Appeal to President Obama
President Obama, there is no time to waste on fighting climate change. In your inspirational 2008 campaign for the Presidency, you provided hope to Americans and the world for a cleaner and brighter future. You even wrote about The Audacity of Hope. But the clock is still ticking and the climate crisis is looming larger than ever with more evidence and more urgency to act. We are still waiting for you to take action. There has never been a more noble opportunity for a presidential candidate to contrast himself from his opponent and elevate himself above the smallness of common politics.
American Presidents have waged war on terrorism, communism, poverty, drugs, cancer, slavery, not to mention the two world wars, Afghanistan, Iraq, Korea, Viet Nam. America is a warring nation. But for the most important war of all time – the war against climate change – there is a deathly silence.
Brian Moench (Climate Crisis: The Silence is Deafening) implores President Obama to take action: “you have the opportunity to be either the most important leader in the history of the world, or ultimately held in greater contempt than George W. Bush. Which will it be?”

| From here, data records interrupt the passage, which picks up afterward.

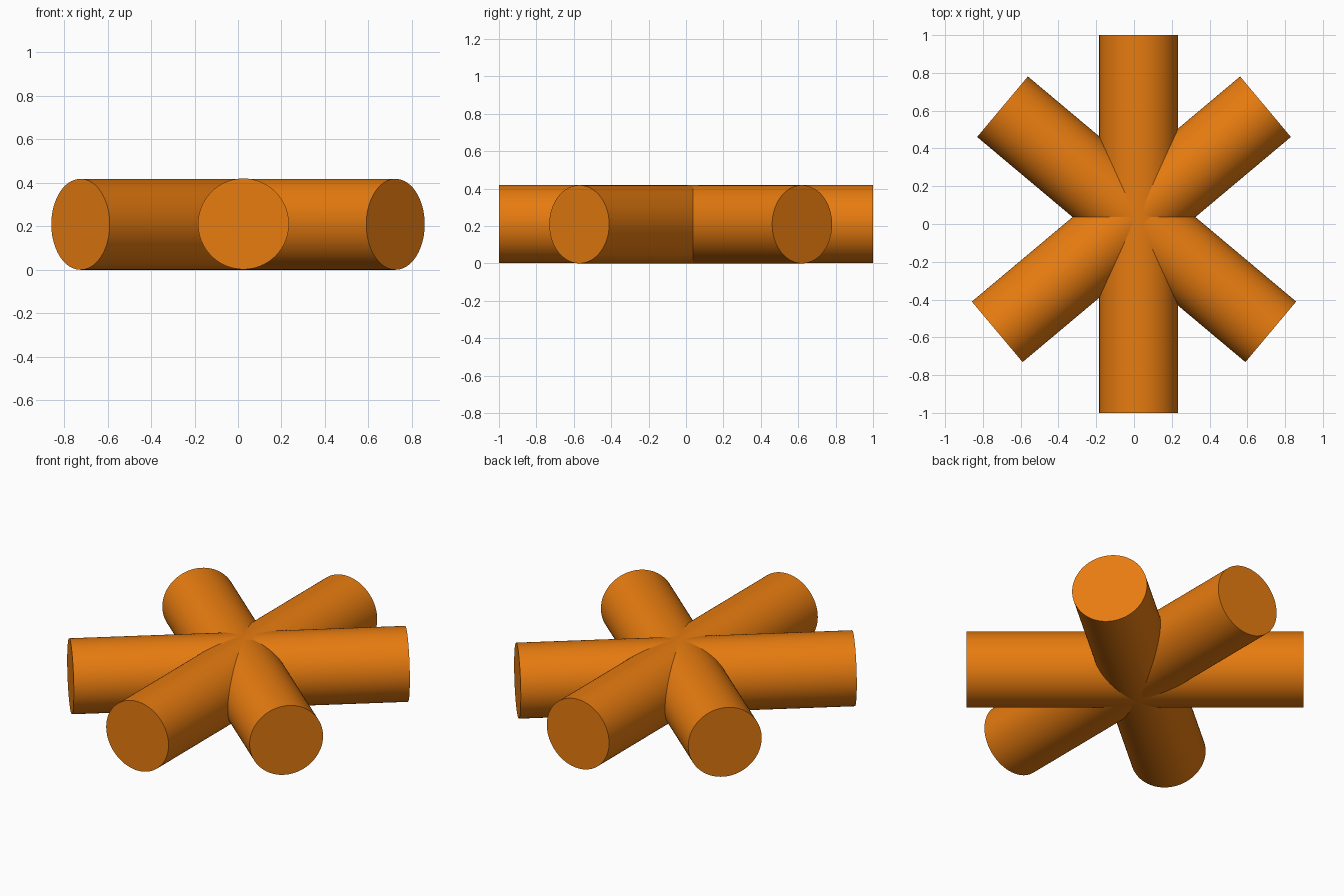
import bpy
from math import radians

if "Cube" in bpy.data.objects:
    bpy.data.objects.remove(bpy.data.objects["Cube"])

RADIUS = 0.209

orange = bpy.data.materials.new("orange")
orange.diffuse_color = (0.8, 0.2, 0.005, 1)
orange.use_nodes = True
orange.node_tree.nodes["Principled BSDF"].inputs["Base Color"].default_value = orange.diffuse_color


def bar(name, centre, length, angle):
    """Round capped bar lying flat, turned by angle from the x axis."""
    bpy.ops.mesh.primitive_cylinder_add(
        vertices=96, radius=RADIUS, depth=length, location=centre,
        rotation=(0, radians(90), radians(angle)))
    obj = bpy.context.object
    obj.name = name
    obj.data.materials.append(orange)
    bpy.ops.object.shade_smooth_by_angle(angle=radians(30))


# Long bar running front to back
bar("long_bar", (0.025, 0, 0.211), 2.0, 90)

# Mirrored pair of shorter diagonal bars
for name, side in (("diagonal_bar_left", -1), ("diagonal_bar_right", 1)):
    bar(name, (-0.014 * side, 0.025, RADIUS), 1.854, 40 * side)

You know that leadership is not about electability and telling the electorate what it wants to hear to gain popularity. Leadership is about doing what needs to be done in the face of overwhelming challenges. It is about taking the long view with courage, assuredness, ardour, passion and equanimity.
President Obama, that is your opportunity.